A year ago we found out that “Dozens of leaded-glass windows and brass rail chains, door knobs and drinking water fountains at some of Disneyland’s most popular attractions expose children to high levels of lead, according to an environmental group seeking a court injunction Tuesday to require the amusement park to cover the items or post health warnings,” according to the L.A. Times.
The Mateel Environmental Justice Foundation filed the lawsuit against Disney. You can read their full report here. It is pretty shocking.
“The lawsuit alleged that various locations in Disneyland and California Adventure contain leaded brass, including hand rails, chains and line dividers, and various items that children are encouraged to play with (such as the Sword in the Stone attraction). It appeared to some that it was filed in part because the target company caters to children and the alleged exposure to lead occurred in the ultimate destination for families and children—Disneyland,” according to Lexology.
Disney denied everything, of course. Disney spokeswoman Suzi Brown told the L.A. Times that “We have not seen the papers that we are told are being filed, so we cannot comment specifically. However, we believe that Disneyland Resort is in full compliance with the signage requirements” of state law.
That is a lie. I was working at Disneyland, in their safety department, last year. I quit in July of last year when I took a job with an insurance carrier, in risk control.
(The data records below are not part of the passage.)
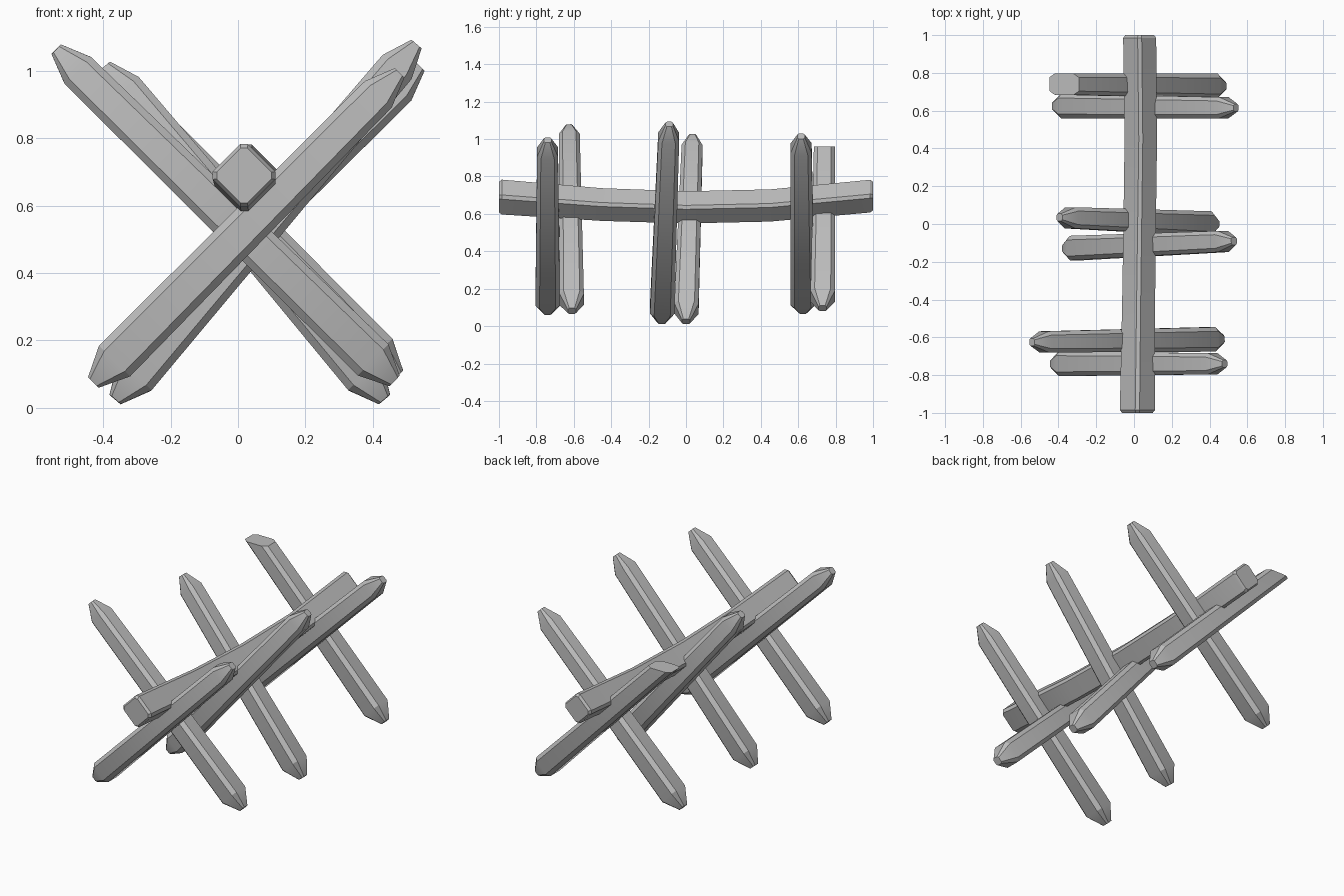
import bpy
import bmesh
import math
from mathutils import Vector

cube = bpy.data.objects.get("Cube")
if cube:
    bpy.data.objects.remove(cube, do_unlink=True)

GREY = (0.5, 0.5, 0.5, 1.0)
wood = bpy.data.materials.new("grey wood")
wood.use_nodes = True
wood.diffuse_color = GREY
wood.node_tree.nodes["Principled BSDF"].inputs["Base Color"].default_value = GREY


def octagon(half, chamfer):
    """Square outline with chamfered corners."""
    c = half - chamfer
    return [(half, -c), (half, c), (c, half), (-c, half),
            (-half, c), (-half, -c), (-c, -half), (c, -half)]


def loft(name, rings):
    """Skin a list of point rings and cap both ends."""
    bm = bmesh.new()
    loops = [[bm.verts.new(p) for p in ring] for ring in rings]
    n = len(loops[0])
    for a, b in zip(loops, loops[1:]):
        for i in range(n):
            j = (i + 1) % n
            bm.faces.new((a[i], a[j], b[j], b[i]))
    bm.faces.new(loops[0])
    bm.faces.new(loops[-1])
    bmesh.ops.recalc_face_normals(bm, faces=bm.faces)
    mesh = bpy.data.meshes.new(name)
    bm.to_mesh(mesh)
    bm.free()
    mesh.materials.append(wood)
    obj = bpy.data.objects.new(name, mesh)
    bpy.context.collection.objects.link(obj)
    bpy.ops.object.select_all(action='DESELECT')
    obj.select_set(True)
    bpy.context.view_layer.objects.active = obj
    bpy.ops.object.shade_smooth_by_angle(angle=math.radians(30))
    return obj


def stake(name, foot, head, blunt=False):
    """Tapered post between two tips, sharpened at the ends."""
    foot, head = Vector(foot), Vector(head)
    axis = (head - foot).normalized()
    side = axis.cross(Vector((0, 1, 0))).normalized()
    depth = side.cross(axis)

    def ring(centre, half, chamfer):
        return [centre + side * u + depth * v for u, v in octagon(half, chamfer)]

    rings = [ring(foot, 0.022, 0.008),
             ring(foot + axis * 0.09, 0.065, 0.022)]
    if blunt:
        # Level saw cut: slide each corner along the post to one height
        top = ring(head, 0.056, 0.02)
        rings.append([p + axis * ((head.z - p.z) / axis.z) for p in top])
    else:
        rings += [ring(head - axis * 0.09, 0.056, 0.02),
                  ring(head, 0.02, 0.008)]
    return loft(name, rings)


# Crossed pairs of stakes
stake("front_stake_rising_left", (-0.43, -0.74, 0.075), (0.48, -0.74, 0.995))
stake("front_stake_rising_right", (0.465, -0.61, 0.08), (-0.54, -0.625, 1.065))
stake("middle_stake_rising_left", (-0.365, -0.13, 0.025), (0.53, -0.09, 1.08))
stake("middle_stake_rising_right", (0.435, 0.0, 0.025), (-0.395, 0.035, 1.015))
stake("back_stake_rising_left", (-0.42, 0.625, 0.08), (0.54, 0.615, 1.015))
stake("back_stake_rising_right", (0.475, 0.73, 0.095), (-0.37, 0.74, 0.96), blunt=True)

# Sagging cross beam resting in the crossings, with eased ends
path = [(-1.0, 0.018, 0.69, 0.115), (-0.985, 0.018, 0.69, 0.132),
        (-0.45, 0.024, 0.65, 0.124), (0.0, 0.03, 0.635, 0.122),
        (0.45, 0.036, 0.645, 0.122), (0.985, 0.03, 0.695, 0.124),
        (1.0, 0.03, 0.695, 0.108)]
r = math.sqrt(0.5)
rings = []
for y, x, z, size in path:
    half = size * 0.56
    rings.append([(x + (u - v) * r, y, z + (u + v) * r)
                  for u, v in octagon(half, half * 0.22)])
loft("cross_beam", rings)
At Disney I was assigned to the hotels. One day I got a phone call from a Disney engineer from the Burbank offices. Apparently he had been assigned to go to the Disneyland hotels and scan the brass surfaces using an XRF gun, which analyzes metal and gives you instant feedback as to the exact metallurgy of whatever surface is scanned. The engineer told me his XRF gun was worth $60,000!
I was not told anything else about the assignment. I looked online and found out that Disney had been sued before, for lead content in brass toys and other retail goods. You can read about that here. There was a settlement with many retailers and manufacturers that set a limit on lead content in brass, at 1.5%.
So what is the connection between brass and lead? I wondered the same thing and found out that when you make brass it is common to add some lead, to make it more malleable. The lead content is limited, as I referenced in my last paragraph, to 1.5%.
Here’s the danger: “Since lead has a lower melting point than the other constituents of the brass, it tends to migrate towards the grain boundaries in the form of globules as it cools from casting. The pattern the globules form on the surface of the brass increases the available lead surface area which in turn affects the degree of leaching. In addition, cutting operations can smear the lead globules over the surface. These effects can lead to significant lead leaching from brasses of comparatively low lead content,” according to Wikipedia.
What that article means is that lead molecules go to the surface of brass products and that is a very real problem when you are talking about children. The toxic affect that lead has on children is so severe that California has an entire agency devoted to this.
The engineer I accompanied took readings of brass surfaces all over the Disneyland hotels. We found high levels of lead, beyond the allowed state standard, all over the place. What was really disconcerting is that while we expected to find hot brass in old surfaces it also turned up in remodeled areas. In fact we toured the new big dollar penthouse suites at the Disneyland hotel and found hot brass there – and we ran into the lady who designed the suites. I told her what was up and she was shocked. Apparently she ordered a lot of the brass fittings at Home Depot. Disney should have checked these products in advance!
The engineer I worked with also told me that the brass hand rail at the California Adventure Park’s new Little Mermaid ride had tested for high levels of lead as well.
Are kids at Disney in danger? Well, here is the problem. If they touch the brass surfaces that are high in lead and then suck on their fingers, or eat food without washing their hands, they can ingest the lead. Once the lead is in your body, it may get pushed out via the kidneys but it may also settle in your bones and fat. The body unfortunately thinks lead is calcium. None of this is good news, particularly for kids.
It is true that toxicity has a lot to do with dose and duration. But kids whose families have Disney passes may go there a lot – maybe once a week. They would be at the most danger of lead poisoning.
I have no idea what has happened to this case. I tried but could not find any recent articles. I am dismayed that Disney appears to be trying to cover this up. I can tell you that when I filed my report with Disney’s executives I was told to delete it from my computer, after transferring it to a secret server. I might be one of perhaps a dozen people that know the truth. And now you do too!